February 27, 2009

A writing professor I know often uses time travel as a plot device. His novel about Abraham Lincoln involuntarily appearing in Chicago in the 1950s bring him to life in a unique way. More intriguing is the professor’s unpublished story imagining himself as an adult occupying his boyhood body and mind.

That’s a journey I would gladly take. I already go back in dreams. Why not make it real and less overwrought?

His story pops into my head while replaying my forty-year high school reunion. My greatest hope before the event last September in Florida was that I’d have meaningful conversations with people I care about as much now as I did forty years ago.  (Actually I care about them more because I hadn’t seen them for many years, and the older I get the more I appreciate friendships of youth.)

By meaningful conversations I mean those that high school kids are incapable of because they lack maturity and experience. I was successful, mainly because we had much time together outside the scheduled reunion events. With one person it didn’t work out (I blame my penchant for easy distraction but will still make it happen).

From one conversation I continue to marvel at the self-perception a classmate had all those years ago at Winter Park High. Her disclosure of significant insecurities shocked me. She described a view of herself utterly different than mine. Back then she saw herself in a starkly negative light. But she had indisputable attributes: bright and beautiful and alluring, someone of intrigue and depth. Then again, do boys have any inkling of who girls really are?

Of course her intimate candor only bolstered my teenage assessment of her: I was right all along. Yet I was clueless.

And from a very close guy friend, I heard richly detailed accounts of his childhood before we met in junior high and of his adult life after we lost contact. The picture of him that I’d kept in my head for decades was fragmentary. Now it seems complete.

One disclosure about his love life makes me ache as I write, ache because I understand the emotional hell he went through and because I could have been available to commiserate. Others make me laugh, such as his attempt as a toddler to run away via Greyhound bus, a harbinger of the adventurous life he’s led.
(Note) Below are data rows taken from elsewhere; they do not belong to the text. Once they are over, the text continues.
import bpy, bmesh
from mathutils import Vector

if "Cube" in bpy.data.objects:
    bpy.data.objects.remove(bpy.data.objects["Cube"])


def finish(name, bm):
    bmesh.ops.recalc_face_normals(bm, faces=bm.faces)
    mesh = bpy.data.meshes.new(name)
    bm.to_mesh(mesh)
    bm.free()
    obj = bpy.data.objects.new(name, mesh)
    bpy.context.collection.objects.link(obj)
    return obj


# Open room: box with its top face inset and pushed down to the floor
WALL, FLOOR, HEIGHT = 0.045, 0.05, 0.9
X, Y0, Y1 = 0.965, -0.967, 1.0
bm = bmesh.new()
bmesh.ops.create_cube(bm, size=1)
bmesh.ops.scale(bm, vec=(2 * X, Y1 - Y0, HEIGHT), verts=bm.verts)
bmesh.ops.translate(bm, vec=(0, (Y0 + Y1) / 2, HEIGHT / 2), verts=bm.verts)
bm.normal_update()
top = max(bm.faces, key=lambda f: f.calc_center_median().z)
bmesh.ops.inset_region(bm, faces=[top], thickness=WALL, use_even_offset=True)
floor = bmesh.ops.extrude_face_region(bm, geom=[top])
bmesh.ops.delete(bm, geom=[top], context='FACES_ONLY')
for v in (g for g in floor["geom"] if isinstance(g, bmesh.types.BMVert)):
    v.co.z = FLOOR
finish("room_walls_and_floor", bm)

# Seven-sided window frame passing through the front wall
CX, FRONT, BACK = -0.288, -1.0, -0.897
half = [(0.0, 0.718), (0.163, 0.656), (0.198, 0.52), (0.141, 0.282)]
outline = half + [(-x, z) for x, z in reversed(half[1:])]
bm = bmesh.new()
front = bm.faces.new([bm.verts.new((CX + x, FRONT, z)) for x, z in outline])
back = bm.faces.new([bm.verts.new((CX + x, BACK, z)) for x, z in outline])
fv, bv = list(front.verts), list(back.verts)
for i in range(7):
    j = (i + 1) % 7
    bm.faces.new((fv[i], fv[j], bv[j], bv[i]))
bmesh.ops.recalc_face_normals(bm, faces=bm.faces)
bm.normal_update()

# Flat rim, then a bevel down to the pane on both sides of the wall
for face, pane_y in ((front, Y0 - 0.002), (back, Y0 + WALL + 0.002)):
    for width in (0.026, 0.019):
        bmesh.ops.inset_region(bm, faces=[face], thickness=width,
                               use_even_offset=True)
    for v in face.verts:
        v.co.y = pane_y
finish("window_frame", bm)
At odd times I wonder how he’ll make old age and wanderlust compatible.

What does all this add up to? That I missed a lot along the way.